Swift did a survey from a few of hundred people where he found reasons for attending had nothing to do with the prize. "Eighty percent of them said the main reason they went to hackathons was to learn, while the other reasons included networking and fun," he says.
Instead of awarding big, cash prizes, companies should offer novelty prizes.
"At a Major League Hacking competition, the award was their [winning hacker's] name engraved on a trophy," Swift says. "There's no money, but they all wanted that trophy."
Nasdaq gave winning hacks and hackers screen time on the famous Nasdaq billboard in Times Square.
"I remember a Twilio hackathon where the winners got an action figure that looked exactly like them," Swift says. "Nobody would want that except you. Those kinds of prizes make for a better experience."
Twilio CEO Jeff Lawson bemoans large prizes in favor of novel ones like action figures, a personalized WWE-style belt, or a Kindle Fire with a monthly book credit.
"You see hackathons with very large prizes or big ad campaigns and I just don't think that's the right way to reach developers," Lawson says. "They have to be genuinely part of the communities they are servicing, and give them something of value—it’s not about the money."
Since acquiring Hacker League in December, Mashery has begun bringing developers’ perspectives to enterprises by encouraging them to have an open platform mindshare.
Mashery’s head of developer platform, Delyn Simons, says enterprises are trending toward private hackathons where the successful ones are giving developers access to exclusive data, heads of engineering, and potential incubation.
"Companies can say, ‘We can only fund four projects this year and the top two [hackathon] winners are going to move to the top of the list,’" Simons says.
She says giving marketing power to developers is invaluable. "With bigger companies, a lot of the engineers can’t get their projects funded because they're in a different division."
But internal hackathons can fall victim to lip service too. "The No. 1 way to ensure hackathon failure is to not prioritizing developers' needs," she says. "Saying, ‘Show me your innovative idea and we might think about it’ then not following through is where most companies fail."
Swift says finding new ways to innovate the hackathon model is going to be the key to both short- and long-term success of any given company. "Everybody can do the 24-hour hackathon format, so finding a way to make it different is going to be increasingly important."
He says the most interesting hackathons show their niche verticals.
"Hack’n Jill kept 50% men and 50% women at their event because they were working on keeping things diverse—a notorious problem in the tech industry," Swift says.
Another was a tournament-like event called Hacker Olympics. "It was almost like an anti-hackathon. The idea was a really short, really competition-driven event. It was like the inverse of what people normally do at hackathons," he says.
Some of Swift’s favorite models include both niche and non-technical features.
"Comedy Hack Day was where developers partnered with comedians and hackers to make hilarious hacks. Comedians were the ones demoing the product, so it really turned into a comedy show."
Condé Nast ran one on Hacker League called Decoded Fashion Hackathon—another favorite of Swift’s.
"Fashion experts talked about their problems within the industry, and immediately after the panel, hackers pitched them ideas for solutions then formed teams.

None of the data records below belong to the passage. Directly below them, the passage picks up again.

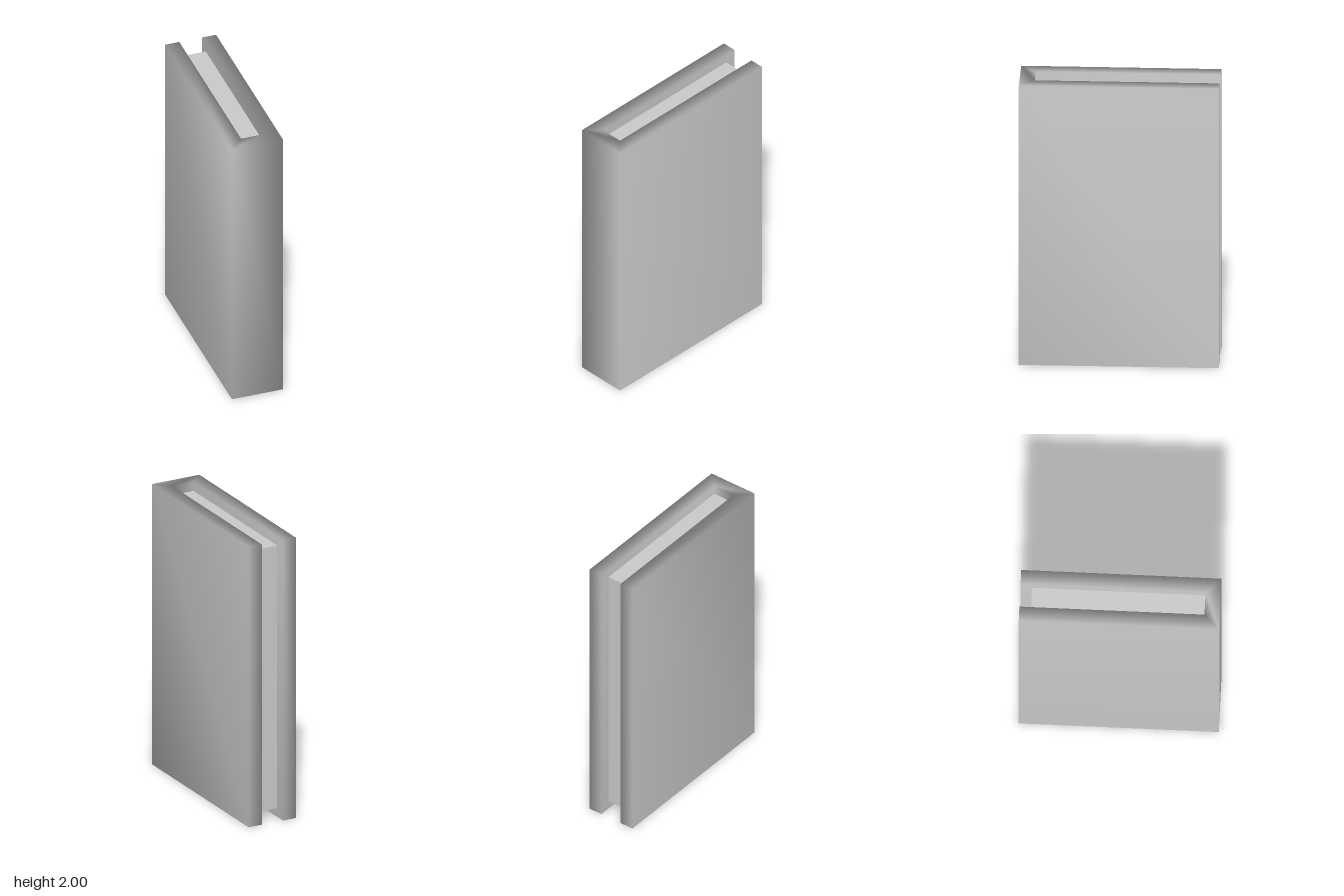
import * as THREE from 'three';
import { mergeVertices } from 'three/addons/utils/BufferGeometryUtils.js';

const W = 0.18, D = 0.667, H = 2;          // cover half width, half depth, height
const T = 0.1;                             // board thickness
const OVERHANG_Z = 0.077, OVERHANG_Y = 0.063;

export function createModel() {
  const book = new THREE.Group();
  book.name = 'book';
  const material = new THREE.MeshStandardMaterial({ color: 0xcccccc });

  // Cover: U-shaped section (two boards and a spine) swept up the height
  const inner = W - T;
  const section = new THREE.Shape([
    [-W, -D], [W, -D], [W, D], [inner, D],
    [inner, -D + T], [-inner, -D + T], [-inner, D], [-W, D],
  ].map(([x, y]) => new THREE.Vector2(x, y)));
  let coverGeometry = new THREE.ExtrudeGeometry(section, { depth: H, bevelEnabled: false });
  coverGeometry.rotateX(-Math.PI / 2);
  // Shared corners give the cover soft, area-weighted shading
  coverGeometry.deleteAttribute('normal');
  coverGeometry.deleteAttribute('uv');
  coverGeometry = mergeVertices(coverGeometry);
  coverGeometry.computeVertexNormals();
  const cover = new THREE.Mesh(coverGeometry, material);
  cover.name = 'cover';
  book.add(cover);

  // Page block: set back from the open edge, top and bottom
  const zBack = -D + OVERHANG_Z, zFront = D - T;
  const pages = new THREE.Mesh(
    new THREE.BoxGeometry(2 * inner, H - 2 * OVERHANG_Y, zFront - zBack), material);
  pages.position.set(0, H / 2, (zFront + zBack) / 2);
  pages.name = 'pages';
  book.add(pages);

  return book;
}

Having relevant industry people can work really well," he says.
What was your most memorable hackathon experience? Tell us in the comment section below.